:: Source records

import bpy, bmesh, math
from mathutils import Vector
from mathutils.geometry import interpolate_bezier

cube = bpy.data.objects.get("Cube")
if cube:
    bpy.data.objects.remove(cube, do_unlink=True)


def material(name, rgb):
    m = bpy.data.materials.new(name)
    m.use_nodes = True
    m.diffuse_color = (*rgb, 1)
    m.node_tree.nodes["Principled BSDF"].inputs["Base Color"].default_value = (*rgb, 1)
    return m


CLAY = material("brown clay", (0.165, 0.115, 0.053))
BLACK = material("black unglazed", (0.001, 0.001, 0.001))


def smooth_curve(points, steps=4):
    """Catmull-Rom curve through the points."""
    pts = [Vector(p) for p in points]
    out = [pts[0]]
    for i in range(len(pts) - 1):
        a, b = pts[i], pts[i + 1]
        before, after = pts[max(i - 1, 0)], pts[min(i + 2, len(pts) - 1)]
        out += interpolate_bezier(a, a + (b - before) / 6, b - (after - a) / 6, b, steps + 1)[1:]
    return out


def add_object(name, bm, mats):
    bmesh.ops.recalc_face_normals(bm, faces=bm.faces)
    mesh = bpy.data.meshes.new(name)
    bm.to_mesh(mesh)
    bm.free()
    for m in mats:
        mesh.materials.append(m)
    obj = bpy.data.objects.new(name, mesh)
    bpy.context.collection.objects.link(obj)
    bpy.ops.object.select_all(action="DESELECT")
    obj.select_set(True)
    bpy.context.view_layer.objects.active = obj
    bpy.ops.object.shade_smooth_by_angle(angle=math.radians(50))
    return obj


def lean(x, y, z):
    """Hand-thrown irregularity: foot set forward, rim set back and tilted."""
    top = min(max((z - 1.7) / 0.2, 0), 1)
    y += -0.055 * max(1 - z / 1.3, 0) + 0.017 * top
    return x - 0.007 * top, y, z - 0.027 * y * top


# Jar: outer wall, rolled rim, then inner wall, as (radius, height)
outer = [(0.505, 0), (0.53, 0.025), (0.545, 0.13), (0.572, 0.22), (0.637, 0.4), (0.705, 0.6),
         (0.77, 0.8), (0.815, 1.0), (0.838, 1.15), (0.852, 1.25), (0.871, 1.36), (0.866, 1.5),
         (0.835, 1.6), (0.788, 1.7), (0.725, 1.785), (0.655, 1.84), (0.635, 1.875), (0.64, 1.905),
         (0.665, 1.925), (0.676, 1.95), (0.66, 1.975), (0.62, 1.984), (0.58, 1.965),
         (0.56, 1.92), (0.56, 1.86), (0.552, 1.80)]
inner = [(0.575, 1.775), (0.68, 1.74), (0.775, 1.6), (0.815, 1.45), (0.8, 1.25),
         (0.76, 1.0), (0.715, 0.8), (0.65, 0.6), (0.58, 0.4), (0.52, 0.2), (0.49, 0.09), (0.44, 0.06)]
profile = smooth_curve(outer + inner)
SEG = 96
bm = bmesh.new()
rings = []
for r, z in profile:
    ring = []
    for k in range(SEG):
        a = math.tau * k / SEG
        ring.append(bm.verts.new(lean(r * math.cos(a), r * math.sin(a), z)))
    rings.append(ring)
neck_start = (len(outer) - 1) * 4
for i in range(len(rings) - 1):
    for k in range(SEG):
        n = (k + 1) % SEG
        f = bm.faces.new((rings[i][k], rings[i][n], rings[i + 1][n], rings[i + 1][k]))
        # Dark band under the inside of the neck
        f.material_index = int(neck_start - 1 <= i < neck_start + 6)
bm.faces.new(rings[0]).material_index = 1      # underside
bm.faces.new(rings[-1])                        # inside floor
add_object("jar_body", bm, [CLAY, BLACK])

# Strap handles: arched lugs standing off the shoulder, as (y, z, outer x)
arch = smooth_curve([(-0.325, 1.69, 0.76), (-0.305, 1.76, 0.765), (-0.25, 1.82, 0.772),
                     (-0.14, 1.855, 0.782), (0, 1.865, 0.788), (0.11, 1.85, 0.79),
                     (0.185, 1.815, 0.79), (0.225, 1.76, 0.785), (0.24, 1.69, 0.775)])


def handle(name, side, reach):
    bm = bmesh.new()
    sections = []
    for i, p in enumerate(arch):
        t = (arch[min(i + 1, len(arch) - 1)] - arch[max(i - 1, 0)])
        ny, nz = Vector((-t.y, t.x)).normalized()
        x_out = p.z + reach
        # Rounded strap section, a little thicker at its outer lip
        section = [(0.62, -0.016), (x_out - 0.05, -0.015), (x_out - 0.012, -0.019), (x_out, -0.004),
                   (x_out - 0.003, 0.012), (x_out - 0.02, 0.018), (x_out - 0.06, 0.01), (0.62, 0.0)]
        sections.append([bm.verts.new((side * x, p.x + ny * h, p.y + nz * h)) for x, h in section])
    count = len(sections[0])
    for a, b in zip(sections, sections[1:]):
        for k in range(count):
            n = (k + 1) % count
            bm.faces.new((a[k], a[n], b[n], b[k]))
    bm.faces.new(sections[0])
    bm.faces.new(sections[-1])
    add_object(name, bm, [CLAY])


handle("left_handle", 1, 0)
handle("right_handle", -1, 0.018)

::::

**Task prompt**
Please find each line in the records above that holds the word "sections", and copy it.

**Task response**
    sections = []
        sections.append([bm.verts.new((side * x, p.x + ny * h, p.y + nz * h)) for x, h in section])
    count = len(sections[0])
    for a, b in zip(sections, sections[1:]):
    bm.faces.new(sections[0])
    bm.faces.new(sections[-1])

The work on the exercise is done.